Mr Stubbings said the incident where people disturbed the nests of the little terns showed how difficult it was to protect the birds.
He said: 'Little terns, locally known as little pickies, are a wonderful sight to see as they go about their business in summer. Unfortunately they are sensitive birds and were affected this summer by predators and human disturbance.
'Despite our best efforts two visitors walked amongst their nests on one stormy day in June causing 10 pairs to abandon their nests. Hence 75 pairs produced only 15 young.'
He added: 'Blakeney Point is home to four of the five species of tern that regularly breed in Britain. Arctic Terns are at the southern limit of their breeding range on Blakeney Point, usually breeding at higher latitudes in the arctic, so the colony here is very small. This year some medium sized chicks were being fed by adults in early July but we think they were all eventually predated and none fledged.'
The trust also reported on the point's wading bird colonies:
'Sturdy and numerous' oystercatchers numbered 118 pairs and raised a 'good number of young'
Redshank numbers rose slightly this year with 10-13 pairs raising some young
Ringed plovers are still struggling with just 15 pairs raising eight-plus young.
Mr Stubbings said: 'Five to six pairs of Mediterranean gulls also bred on the point in amongst the gulls and terns on Far Point.

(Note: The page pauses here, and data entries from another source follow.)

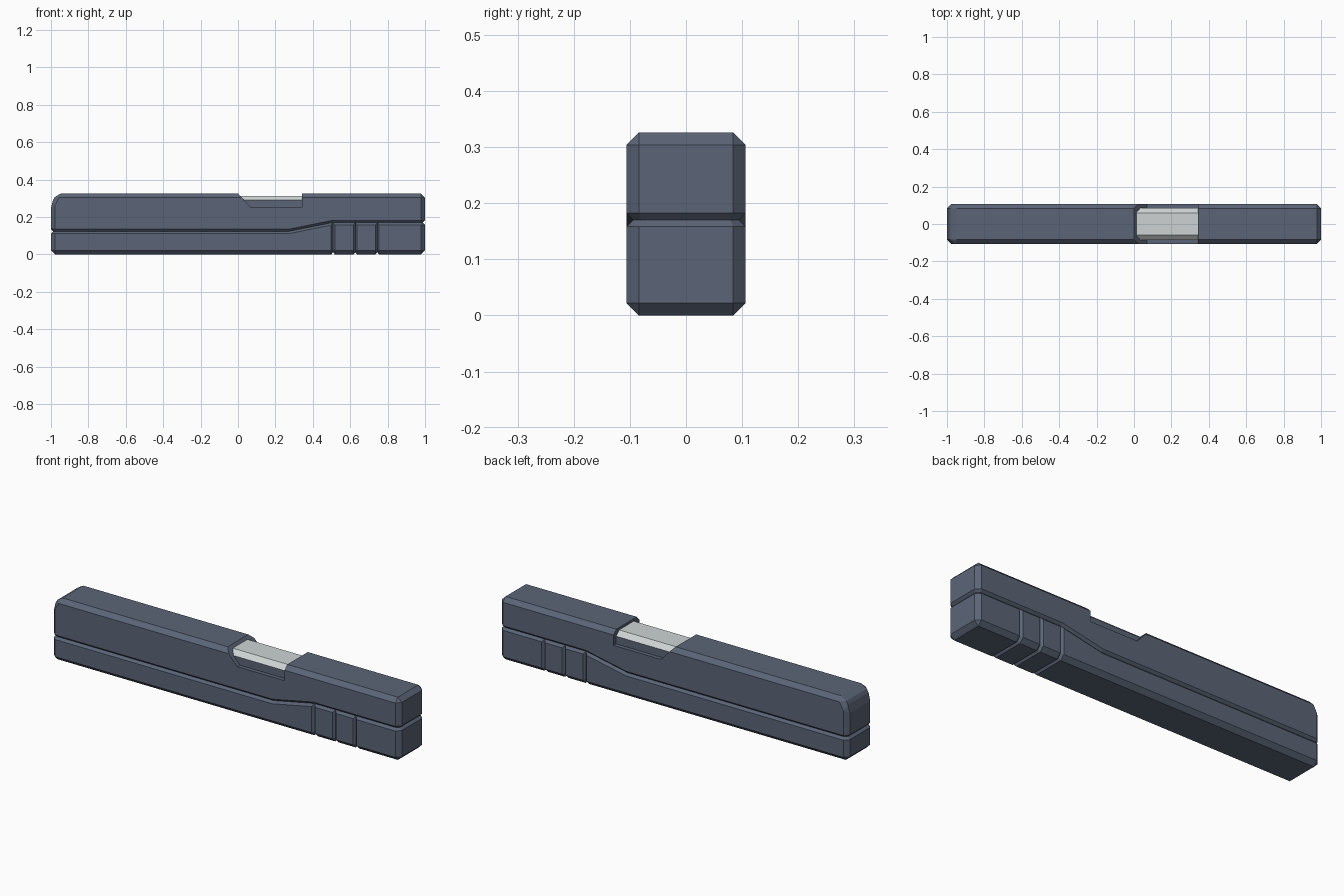
import bpy, bmesh

if "Cube" in bpy.data.objects:
    bpy.data.objects.remove(bpy.data.objects["Cube"])

def material(name, rgb):
    m = bpy.data.materials.new(name)
    m.diffuse_color = (*rgb, 1)
    m.use_nodes = True
    m.node_tree.nodes["Principled BSDF"].inputs["Base Color"].default_value = m.diffuse_color
    return m

SLATE = material("slate blue", (0.105, 0.130, 0.185))
PALE = material("pale grey", (0.61, 0.65, 0.65))

def make(name, bm, mat):
    bmesh.ops.recalc_face_normals(bm, faces=bm.faces[:])
    me = bpy.data.meshes.new(name)
    bm.to_mesh(me)
    bm.free()
    me.materials.append(mat)
    ob = bpy.data.objects.new(name, me)
    bpy.context.collection.objects.link(ob)
    return ob

def prism(start, end):
    """Close two matching outlines into a solid."""
    bm = bmesh.new()
    a = [bm.verts.new(p) for p in start]
    b = [bm.verts.new(p) for p in end]
    bm.faces.new(a)
    bm.faces.new(b[::-1])
    n = len(a)
    for i in range(n):
        bm.faces.new((a[i], b[i], b[(i + 1) % n], a[(i + 1) % n]))
    return bm

def prism_y(outline, w):
    return prism([(x, -w, z) for x, z in outline], [(x, w, z) for x, z in outline])

def prism_x(outline, x0, x1):
    return prism([(x0, y, z) for y, z in outline], [(x1, y, z) for y, z in outline])

def v_tube(rails, closed):
    """Three rails joined into a triangular tube for cutting V grooves."""
    bm = bmesh.new()
    r = [[bm.verts.new(p) for p in rail] for rail in rails]
    n = len(r[0])
    for i in range(n if closed else n - 1):
        j = (i + 1) % n
        for k in range(3):
            m = (k + 1) % 3
            bm.faces.new((r[k][i], r[k][j], r[m][j], r[m][i]))
    if not closed:
        bm.faces.new([q[0] for q in r])
        bm.faces.new([q[-1] for q in r])
    return bm

def cut(target, bm):
    cutter = make("cutter", bm, SLATE)
    cutter.hide_render = True
    mod = target.modifiers.new("cut", 'BOOLEAN')
    mod.operation = 'DIFFERENCE'
    mod.solver = 'EXACT'
    mod.object = cutter
    bpy.context.view_layer.objects.active = target
    bpy.ops.object.modifier_apply(modifier=mod.name)
    bpy.data.objects.remove(cutter)

HALF, TOP, C, T = 0.106, 0.326, 0.022, 0.414
D = 0.012  # groove depth

# Chamfered body with a sloped nose
bm = prism_y([(-1, 0), (1, 0), (1, TOP), (-0.97, TOP), (-1, 0.27)], HALF)
bmesh.ops.recalc_face_normals(bm, faces=bm.faces[:])
bmesh.ops.bevel(bm, geom=bm.edges[:], offset=C, offset_type='OFFSET',
                segments=1, profile=0.5, affect='EDGES')
body = make("body", bm, SLATE)

# Seam groove running all the way round, stepping up towards the rear
def seam(o, dz):
    a, b = 1 + o, 1 - C + T * o
    c, e = HALF + o, HALF - C + T * o
    half = [(a, e), (b, c), (0.505, c), (0.27, c), (-b, c), (-a, e)]
    loop = half + [(x, -y) for x, y in half[::-1]]
    def height(x):
        t = min(max((x - 0.27) / 0.235, 0), 1)
        return 0.123 + t * 0.0475
    return [(x, y, height(x) + dz) for x, y in loop]

cut(body, v_tube([seam(-D, 0), seam(D, 2 * D), seam(D, -2 * D)], True))

# Three grip grooves below the seam
def grip(x, o):
    side = [(HALF + o, 0.17), (HALF + o, C - T * o), (HALF - C + T * o, -o)]
    return [(x, y, z) for y, z in side + [(-y, z) for y, z in side[::-1]]]

for x in (0.508, 0.627, 0.745):
    cut(body, v_tube([grip(x, -D), grip(x + 0.02, D), grip(x - 0.02, D)], False))

# Top window with a sloped front edge
cut(body, prism_y([(-0.0125, 0.34), (0.07, 0.25), (0.342, 0.25), (0.342, 0.34)], 0.2))

# Inner block and pale insert seen in the window
make("window_base", prism_x([(-0.085, 0.24), (0.085, 0.24), (0.085, 0.29), (-0.085, 0.29)],
                            0.03, 0.36), SLATE)
make("window_insert", prism_x([(-0.085, 0.29), (0.085, 0.29), (0.06, 0.313), (-0.06, 0.313)],
                              0.012, 0.36), PALE)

They are recent colonists, having first arrived here in the 1990s. 2010 was a good year for them as 16-plus young were seen around the colony on the 16th of July. All in all, it's been a challenging year for our breeding birds.'
Other birds breeding on the point include shelduck, gadwall, skylark, meadow pipit, linnet and reed bunting.